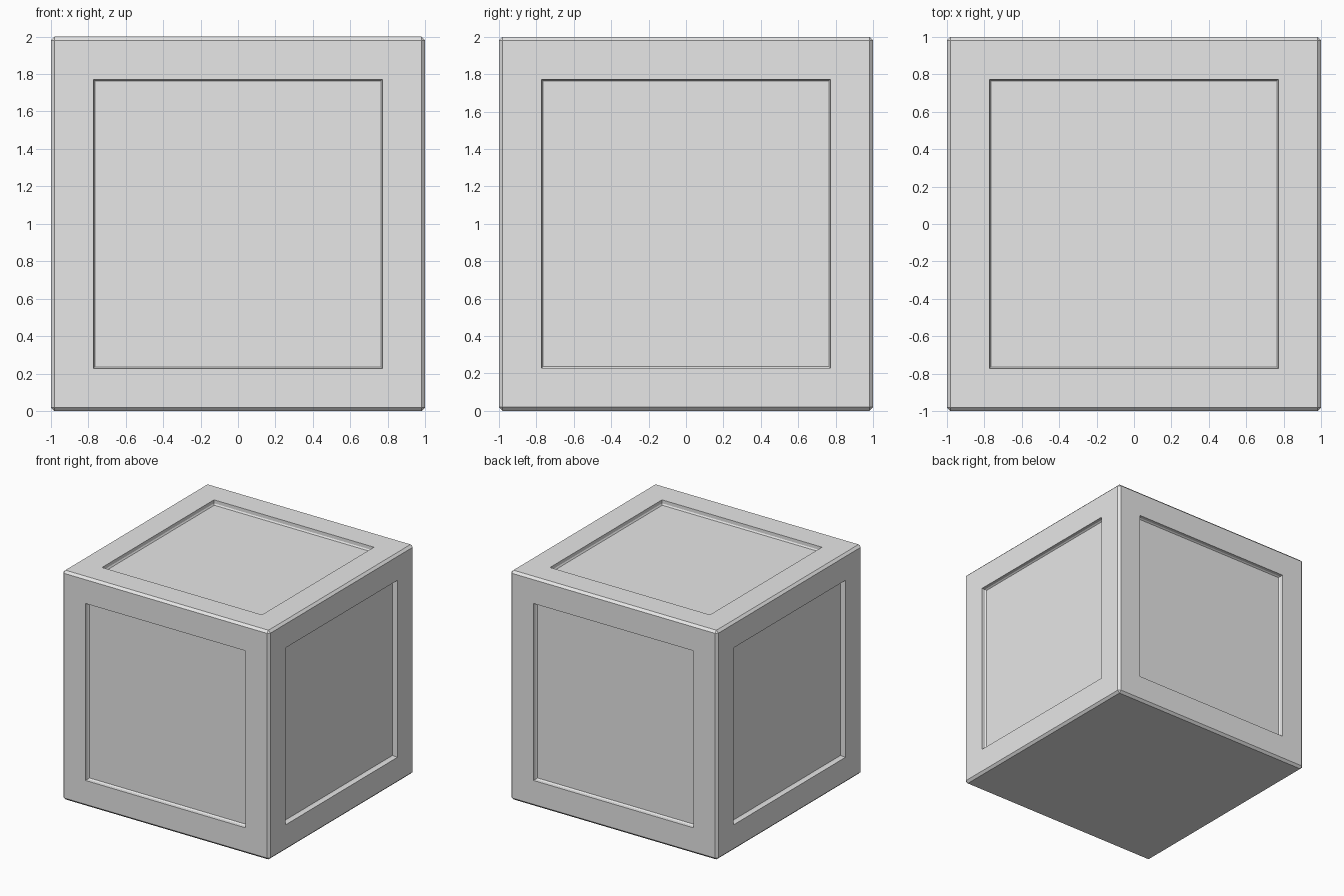
import bpy
import bmesh

old = bpy.data.objects.get("Cube")
if old:
    bpy.data.objects.remove(old, do_unlink=True)

# Plain grey material
grey = bpy.data.materials.new("plain_grey")
grey.use_nodes = True
colour = (0.8, 0.8, 0.8, 1)
grey.diffuse_color = colour
grey.node_tree.nodes["Principled BSDF"].inputs["Base Color"].default_value = colour

# Box body with chamfered edges
bm = bmesh.new()
bmesh.ops.create_cube(bm, size=2)
bmesh.ops.translate(bm, vec=(0, 0, 1), verts=bm.verts)
bmesh.ops.bevel(bm, geom=bm.edges[:], offset=0.02, segments=1, affect="EDGES")
bm.normal_update()

# Recessed panels on every side but the underside
sides = [f for f in bm.faces if f.calc_area() > 1 and f.normal.z > -0.5]


def step(width, depth):
    for face in sides:
        bmesh.ops.inset_region(bm, faces=[face], thickness=width, use_even_offset=True)
        for v in face.verts:
            v.co -= face.normal * depth


step(0.208, 0)       # frame
step(0.0005, 0.03)   # upright wall
step(0.008, 0.012)   # sloped foot of the wall

mesh = bpy.data.meshes.new("panelled_box")
bm.to_mesh(mesh)
bm.free()
mesh.materials.append(grey)
box = bpy.data.objects.new("panelled_box", mesh)
bpy.context.collection.objects.link(box)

# To do
Copy each line above that contains the word "data".

# Exercise solution
old = bpy.data.objects.get("Cube")
    bpy.data.objects.remove(old, do_unlink=True)
grey = bpy.data.materials.new("plain_grey")
mesh = bpy.data.meshes.new("panelled_box")
box = bpy.data.objects.new("panelled_box", mesh)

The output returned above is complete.